> [Input for this task]
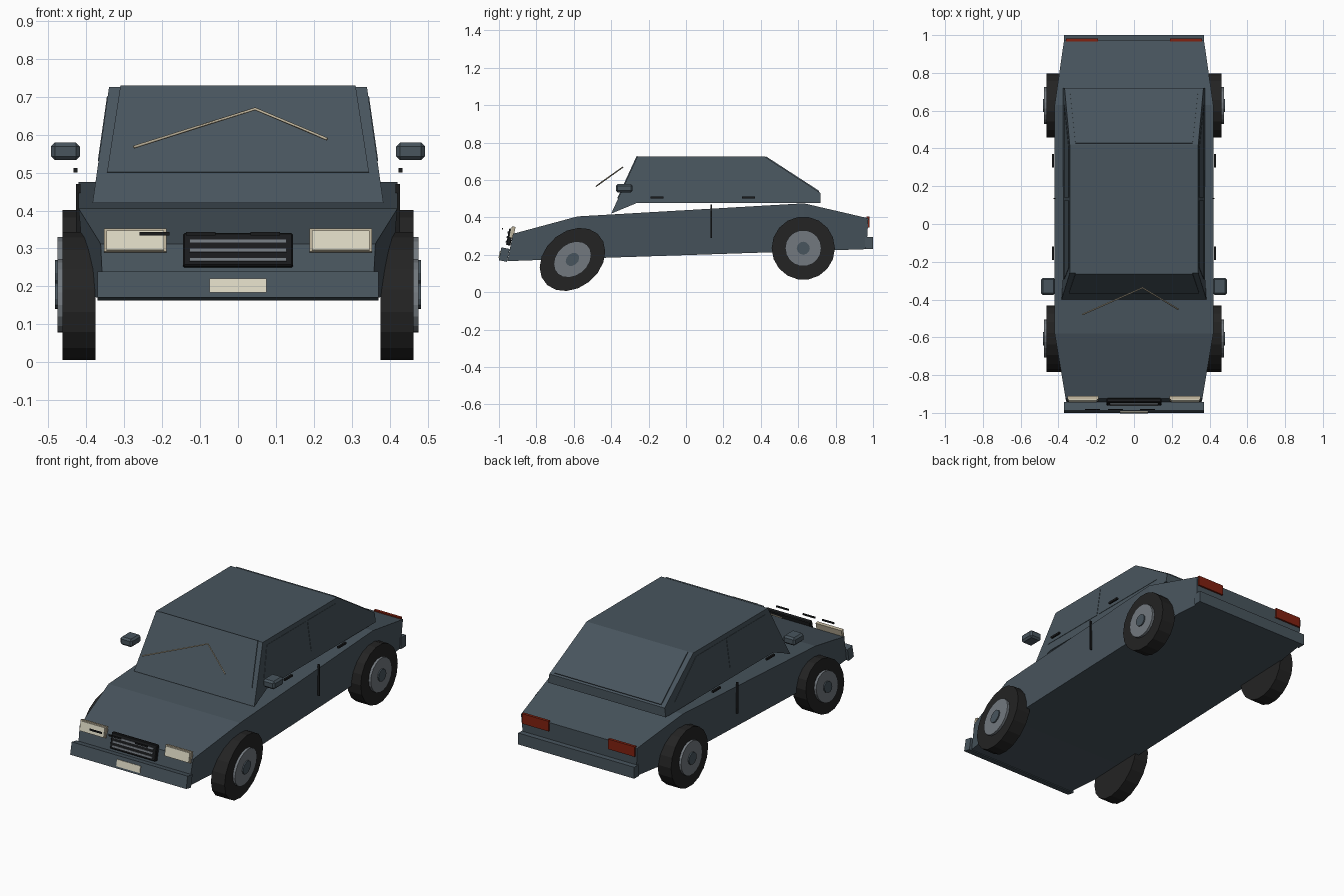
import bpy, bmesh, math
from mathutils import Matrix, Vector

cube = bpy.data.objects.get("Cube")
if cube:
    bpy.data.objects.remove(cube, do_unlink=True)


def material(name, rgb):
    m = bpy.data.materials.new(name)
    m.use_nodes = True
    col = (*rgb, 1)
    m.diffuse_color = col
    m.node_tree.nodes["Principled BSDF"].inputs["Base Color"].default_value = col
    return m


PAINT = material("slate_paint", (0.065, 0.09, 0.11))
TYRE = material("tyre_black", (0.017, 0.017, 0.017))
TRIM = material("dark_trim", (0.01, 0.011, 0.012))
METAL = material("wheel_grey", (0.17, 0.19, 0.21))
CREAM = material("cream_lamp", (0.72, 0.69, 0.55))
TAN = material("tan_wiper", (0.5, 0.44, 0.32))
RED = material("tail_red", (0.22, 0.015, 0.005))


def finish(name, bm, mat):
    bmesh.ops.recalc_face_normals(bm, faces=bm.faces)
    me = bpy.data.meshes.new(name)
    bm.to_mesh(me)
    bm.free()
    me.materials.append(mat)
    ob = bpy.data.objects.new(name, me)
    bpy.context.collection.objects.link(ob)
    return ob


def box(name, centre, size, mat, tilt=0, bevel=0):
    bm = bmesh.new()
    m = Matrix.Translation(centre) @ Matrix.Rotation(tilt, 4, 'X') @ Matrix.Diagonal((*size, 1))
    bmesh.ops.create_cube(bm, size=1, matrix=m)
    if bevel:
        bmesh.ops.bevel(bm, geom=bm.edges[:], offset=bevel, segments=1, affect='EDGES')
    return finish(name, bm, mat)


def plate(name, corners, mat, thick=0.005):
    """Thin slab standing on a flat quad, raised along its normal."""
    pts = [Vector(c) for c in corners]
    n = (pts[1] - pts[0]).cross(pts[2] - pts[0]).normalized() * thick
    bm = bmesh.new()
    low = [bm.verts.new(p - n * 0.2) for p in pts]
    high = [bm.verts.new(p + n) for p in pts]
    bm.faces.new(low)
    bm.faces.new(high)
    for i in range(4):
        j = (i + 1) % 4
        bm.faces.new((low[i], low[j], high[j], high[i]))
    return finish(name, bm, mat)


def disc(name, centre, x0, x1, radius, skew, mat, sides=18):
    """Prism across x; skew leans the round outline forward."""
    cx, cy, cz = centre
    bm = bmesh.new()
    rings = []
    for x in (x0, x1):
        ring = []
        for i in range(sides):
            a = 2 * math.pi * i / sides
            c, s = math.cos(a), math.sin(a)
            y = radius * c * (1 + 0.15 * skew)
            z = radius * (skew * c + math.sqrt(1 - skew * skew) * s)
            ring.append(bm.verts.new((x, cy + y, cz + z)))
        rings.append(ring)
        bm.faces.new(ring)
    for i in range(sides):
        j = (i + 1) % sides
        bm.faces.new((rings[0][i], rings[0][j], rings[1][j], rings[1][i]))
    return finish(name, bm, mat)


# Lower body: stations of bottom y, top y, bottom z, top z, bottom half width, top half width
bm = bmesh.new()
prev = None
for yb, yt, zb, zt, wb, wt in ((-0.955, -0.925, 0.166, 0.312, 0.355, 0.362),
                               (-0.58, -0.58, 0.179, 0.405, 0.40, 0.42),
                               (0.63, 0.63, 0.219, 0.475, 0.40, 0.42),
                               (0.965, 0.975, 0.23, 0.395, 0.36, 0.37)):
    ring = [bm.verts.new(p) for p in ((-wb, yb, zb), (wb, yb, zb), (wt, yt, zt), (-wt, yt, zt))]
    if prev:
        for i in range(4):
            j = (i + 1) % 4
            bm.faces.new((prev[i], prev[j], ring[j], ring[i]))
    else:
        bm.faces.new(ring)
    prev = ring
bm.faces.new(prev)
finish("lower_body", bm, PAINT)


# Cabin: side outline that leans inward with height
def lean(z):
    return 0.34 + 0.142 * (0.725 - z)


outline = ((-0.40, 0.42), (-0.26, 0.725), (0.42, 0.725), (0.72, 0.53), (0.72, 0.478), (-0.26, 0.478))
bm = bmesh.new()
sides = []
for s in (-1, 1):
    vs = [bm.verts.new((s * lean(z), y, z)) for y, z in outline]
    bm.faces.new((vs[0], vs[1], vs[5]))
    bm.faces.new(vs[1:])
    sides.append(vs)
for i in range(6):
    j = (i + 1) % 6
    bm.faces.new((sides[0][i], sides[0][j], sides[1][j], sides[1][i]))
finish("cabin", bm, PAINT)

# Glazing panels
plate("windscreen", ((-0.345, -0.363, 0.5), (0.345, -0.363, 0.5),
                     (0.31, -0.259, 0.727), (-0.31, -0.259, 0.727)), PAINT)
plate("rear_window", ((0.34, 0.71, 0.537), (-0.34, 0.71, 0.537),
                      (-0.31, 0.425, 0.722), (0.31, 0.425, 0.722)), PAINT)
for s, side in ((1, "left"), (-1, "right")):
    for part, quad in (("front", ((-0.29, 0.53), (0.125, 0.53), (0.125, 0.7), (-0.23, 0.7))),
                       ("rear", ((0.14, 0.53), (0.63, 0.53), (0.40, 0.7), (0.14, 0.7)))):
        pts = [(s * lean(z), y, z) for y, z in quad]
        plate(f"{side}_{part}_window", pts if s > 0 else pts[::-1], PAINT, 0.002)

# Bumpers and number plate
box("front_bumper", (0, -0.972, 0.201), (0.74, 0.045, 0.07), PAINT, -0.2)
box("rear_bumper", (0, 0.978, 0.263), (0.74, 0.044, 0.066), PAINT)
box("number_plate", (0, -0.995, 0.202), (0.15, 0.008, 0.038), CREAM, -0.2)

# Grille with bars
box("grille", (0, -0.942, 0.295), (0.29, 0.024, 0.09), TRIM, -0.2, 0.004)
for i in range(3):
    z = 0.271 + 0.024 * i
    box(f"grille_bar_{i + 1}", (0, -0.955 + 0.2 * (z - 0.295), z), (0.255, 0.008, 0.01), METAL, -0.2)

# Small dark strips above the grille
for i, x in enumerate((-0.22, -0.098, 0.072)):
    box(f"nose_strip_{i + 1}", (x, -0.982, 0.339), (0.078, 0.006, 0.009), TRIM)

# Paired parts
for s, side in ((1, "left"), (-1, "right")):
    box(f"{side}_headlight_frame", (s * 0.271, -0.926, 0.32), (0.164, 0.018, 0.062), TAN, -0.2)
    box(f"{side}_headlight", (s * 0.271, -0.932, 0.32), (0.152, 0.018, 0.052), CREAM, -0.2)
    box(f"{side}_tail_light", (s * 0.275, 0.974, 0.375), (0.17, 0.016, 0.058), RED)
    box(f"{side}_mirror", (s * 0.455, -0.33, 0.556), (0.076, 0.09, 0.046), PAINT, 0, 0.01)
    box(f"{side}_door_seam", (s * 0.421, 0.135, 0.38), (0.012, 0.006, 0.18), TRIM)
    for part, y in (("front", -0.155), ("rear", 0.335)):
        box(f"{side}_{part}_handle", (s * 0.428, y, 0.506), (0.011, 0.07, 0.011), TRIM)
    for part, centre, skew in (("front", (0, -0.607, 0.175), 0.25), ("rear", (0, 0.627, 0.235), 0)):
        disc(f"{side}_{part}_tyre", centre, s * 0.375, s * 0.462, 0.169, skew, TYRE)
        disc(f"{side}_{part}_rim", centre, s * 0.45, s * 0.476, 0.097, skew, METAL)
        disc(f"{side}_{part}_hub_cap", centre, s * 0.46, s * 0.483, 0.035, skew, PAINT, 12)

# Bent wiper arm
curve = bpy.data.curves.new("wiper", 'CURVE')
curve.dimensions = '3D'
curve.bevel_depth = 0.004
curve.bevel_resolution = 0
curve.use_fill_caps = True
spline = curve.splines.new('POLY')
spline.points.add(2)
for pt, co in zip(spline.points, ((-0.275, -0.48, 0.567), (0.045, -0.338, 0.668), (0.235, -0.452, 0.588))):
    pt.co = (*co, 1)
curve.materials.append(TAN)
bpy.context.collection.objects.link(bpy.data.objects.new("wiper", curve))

--

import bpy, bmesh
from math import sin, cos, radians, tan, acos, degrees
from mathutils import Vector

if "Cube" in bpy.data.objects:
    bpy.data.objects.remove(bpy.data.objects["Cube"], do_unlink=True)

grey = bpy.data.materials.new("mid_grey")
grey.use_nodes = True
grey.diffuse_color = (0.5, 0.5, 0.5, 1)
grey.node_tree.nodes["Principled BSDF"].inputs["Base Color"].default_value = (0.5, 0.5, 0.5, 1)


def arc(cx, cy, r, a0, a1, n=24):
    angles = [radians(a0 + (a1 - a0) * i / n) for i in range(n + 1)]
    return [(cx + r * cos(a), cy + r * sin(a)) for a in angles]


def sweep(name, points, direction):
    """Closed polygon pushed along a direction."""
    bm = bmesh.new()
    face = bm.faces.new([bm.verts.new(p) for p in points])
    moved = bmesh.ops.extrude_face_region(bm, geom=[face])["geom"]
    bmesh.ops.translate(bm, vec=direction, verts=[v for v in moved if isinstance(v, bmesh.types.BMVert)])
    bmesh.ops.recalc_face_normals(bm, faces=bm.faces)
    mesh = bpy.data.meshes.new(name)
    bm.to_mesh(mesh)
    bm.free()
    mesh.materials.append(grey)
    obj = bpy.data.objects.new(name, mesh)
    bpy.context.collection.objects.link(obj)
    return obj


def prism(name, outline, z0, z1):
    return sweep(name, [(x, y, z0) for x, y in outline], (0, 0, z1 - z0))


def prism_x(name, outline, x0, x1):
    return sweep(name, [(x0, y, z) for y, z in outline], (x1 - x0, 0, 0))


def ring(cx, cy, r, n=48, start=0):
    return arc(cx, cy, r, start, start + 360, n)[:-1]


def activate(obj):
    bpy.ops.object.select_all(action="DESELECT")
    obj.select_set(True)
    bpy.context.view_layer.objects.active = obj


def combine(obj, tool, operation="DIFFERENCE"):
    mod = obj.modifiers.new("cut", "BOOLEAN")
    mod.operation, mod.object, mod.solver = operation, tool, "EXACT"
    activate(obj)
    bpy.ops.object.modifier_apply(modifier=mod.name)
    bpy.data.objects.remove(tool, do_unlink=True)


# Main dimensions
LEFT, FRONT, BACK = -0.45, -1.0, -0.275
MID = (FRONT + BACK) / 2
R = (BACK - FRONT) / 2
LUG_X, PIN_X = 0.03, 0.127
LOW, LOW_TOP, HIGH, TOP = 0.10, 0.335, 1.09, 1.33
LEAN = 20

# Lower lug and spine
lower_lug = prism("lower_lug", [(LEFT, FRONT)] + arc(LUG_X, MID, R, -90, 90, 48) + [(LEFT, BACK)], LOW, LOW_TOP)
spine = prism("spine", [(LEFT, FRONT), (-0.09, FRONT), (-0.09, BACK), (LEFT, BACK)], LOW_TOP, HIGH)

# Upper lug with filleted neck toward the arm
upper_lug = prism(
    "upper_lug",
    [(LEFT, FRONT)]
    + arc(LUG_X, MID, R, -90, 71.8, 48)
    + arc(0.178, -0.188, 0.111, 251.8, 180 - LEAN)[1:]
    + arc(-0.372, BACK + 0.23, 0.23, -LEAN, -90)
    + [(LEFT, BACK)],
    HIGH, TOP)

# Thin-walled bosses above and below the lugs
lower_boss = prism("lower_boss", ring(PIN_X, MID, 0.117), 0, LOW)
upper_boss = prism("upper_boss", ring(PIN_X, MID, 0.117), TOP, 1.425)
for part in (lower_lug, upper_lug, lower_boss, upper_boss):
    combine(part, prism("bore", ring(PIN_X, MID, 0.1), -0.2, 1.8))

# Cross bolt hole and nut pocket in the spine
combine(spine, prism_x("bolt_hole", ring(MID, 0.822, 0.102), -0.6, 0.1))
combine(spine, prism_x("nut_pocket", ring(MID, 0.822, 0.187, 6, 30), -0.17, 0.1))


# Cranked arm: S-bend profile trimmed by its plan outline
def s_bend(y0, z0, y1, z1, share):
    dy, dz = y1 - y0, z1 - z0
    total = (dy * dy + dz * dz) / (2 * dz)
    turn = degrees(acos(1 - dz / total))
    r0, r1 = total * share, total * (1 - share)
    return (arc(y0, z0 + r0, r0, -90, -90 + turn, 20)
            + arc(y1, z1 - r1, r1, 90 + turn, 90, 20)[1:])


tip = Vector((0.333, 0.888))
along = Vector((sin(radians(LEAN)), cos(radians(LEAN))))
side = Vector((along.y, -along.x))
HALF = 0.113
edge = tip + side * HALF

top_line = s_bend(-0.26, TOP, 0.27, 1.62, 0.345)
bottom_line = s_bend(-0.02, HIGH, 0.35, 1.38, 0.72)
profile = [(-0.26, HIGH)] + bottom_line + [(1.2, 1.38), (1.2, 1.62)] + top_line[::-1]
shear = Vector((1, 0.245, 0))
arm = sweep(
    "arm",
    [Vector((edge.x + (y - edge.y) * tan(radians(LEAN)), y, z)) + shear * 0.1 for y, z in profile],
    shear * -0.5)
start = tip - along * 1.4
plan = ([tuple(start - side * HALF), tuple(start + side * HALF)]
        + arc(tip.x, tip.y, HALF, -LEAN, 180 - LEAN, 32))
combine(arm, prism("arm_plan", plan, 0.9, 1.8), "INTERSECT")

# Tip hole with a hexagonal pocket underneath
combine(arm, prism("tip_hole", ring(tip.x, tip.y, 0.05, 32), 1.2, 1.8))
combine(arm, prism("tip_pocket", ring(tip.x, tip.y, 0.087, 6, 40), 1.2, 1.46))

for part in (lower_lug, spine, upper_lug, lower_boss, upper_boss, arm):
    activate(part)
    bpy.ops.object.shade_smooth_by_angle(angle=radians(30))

* * *

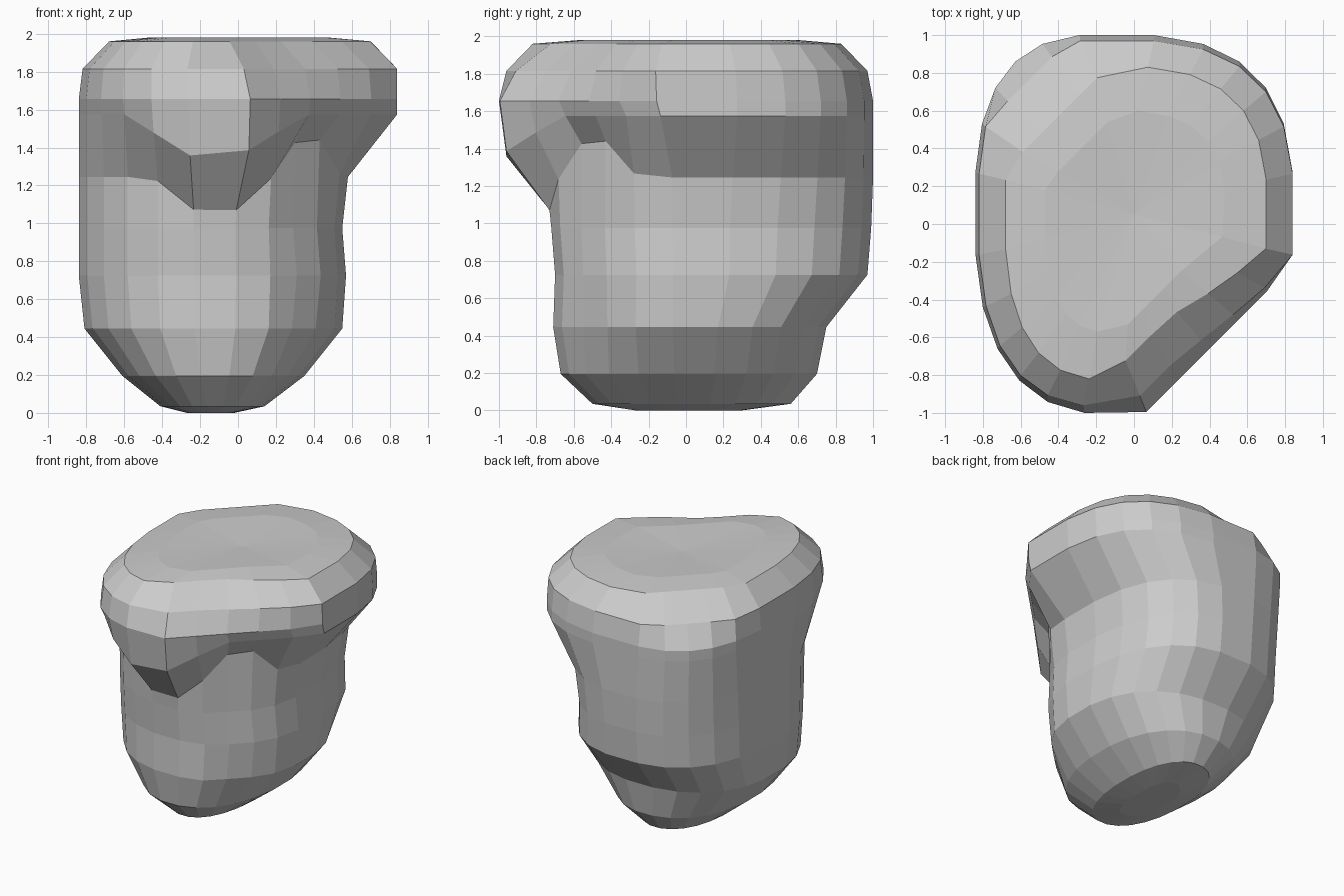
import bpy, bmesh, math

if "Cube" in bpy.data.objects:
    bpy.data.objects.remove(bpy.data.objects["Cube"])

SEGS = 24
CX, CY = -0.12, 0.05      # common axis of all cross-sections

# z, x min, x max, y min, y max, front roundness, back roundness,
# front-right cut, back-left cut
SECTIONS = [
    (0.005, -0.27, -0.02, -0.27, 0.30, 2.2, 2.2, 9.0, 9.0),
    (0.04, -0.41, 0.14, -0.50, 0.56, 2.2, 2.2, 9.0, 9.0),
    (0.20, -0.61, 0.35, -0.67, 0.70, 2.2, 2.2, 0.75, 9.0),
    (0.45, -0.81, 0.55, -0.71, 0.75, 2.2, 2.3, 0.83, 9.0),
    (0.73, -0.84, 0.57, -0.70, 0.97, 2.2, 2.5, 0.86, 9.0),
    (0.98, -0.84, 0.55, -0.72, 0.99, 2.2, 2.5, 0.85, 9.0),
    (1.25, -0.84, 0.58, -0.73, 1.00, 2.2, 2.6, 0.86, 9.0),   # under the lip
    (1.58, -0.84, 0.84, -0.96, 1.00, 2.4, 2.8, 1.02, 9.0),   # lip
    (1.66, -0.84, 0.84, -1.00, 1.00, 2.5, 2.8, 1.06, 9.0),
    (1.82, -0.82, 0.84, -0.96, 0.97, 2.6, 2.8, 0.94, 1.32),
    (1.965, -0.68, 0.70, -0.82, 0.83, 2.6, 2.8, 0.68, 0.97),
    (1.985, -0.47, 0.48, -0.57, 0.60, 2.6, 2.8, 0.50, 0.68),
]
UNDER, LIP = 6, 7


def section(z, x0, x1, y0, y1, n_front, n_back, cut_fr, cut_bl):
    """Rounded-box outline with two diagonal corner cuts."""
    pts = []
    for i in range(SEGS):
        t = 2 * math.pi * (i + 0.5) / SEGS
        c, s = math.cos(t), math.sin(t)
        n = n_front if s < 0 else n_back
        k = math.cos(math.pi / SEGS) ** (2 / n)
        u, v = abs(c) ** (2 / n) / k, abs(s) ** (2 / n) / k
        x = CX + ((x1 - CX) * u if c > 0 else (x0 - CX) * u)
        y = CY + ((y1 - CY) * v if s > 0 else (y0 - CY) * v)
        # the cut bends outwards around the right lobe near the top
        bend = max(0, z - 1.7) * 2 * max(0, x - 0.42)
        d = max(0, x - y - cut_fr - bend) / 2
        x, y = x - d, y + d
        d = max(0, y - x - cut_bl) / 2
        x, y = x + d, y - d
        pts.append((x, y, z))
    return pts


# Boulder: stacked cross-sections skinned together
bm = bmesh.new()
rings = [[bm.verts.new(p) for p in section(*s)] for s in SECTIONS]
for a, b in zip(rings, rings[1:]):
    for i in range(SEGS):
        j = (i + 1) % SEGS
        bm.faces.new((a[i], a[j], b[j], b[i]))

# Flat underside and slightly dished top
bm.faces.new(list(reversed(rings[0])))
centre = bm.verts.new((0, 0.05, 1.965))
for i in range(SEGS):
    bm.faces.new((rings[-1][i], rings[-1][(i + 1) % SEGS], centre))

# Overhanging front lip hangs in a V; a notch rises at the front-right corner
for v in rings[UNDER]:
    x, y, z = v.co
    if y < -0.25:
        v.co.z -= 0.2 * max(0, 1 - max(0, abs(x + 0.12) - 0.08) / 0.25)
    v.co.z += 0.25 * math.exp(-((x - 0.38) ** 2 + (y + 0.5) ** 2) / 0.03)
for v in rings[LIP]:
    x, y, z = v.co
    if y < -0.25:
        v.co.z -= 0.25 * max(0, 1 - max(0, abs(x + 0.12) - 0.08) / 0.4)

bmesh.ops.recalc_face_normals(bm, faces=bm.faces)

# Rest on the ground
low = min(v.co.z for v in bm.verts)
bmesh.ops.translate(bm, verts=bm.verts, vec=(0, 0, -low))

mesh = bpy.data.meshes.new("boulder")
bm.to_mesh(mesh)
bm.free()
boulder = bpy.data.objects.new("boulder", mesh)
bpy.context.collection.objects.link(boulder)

> [What needs to be done] Count each line above that has the word "sweep" in it, and write down nothing but the total.

> [Solution] 4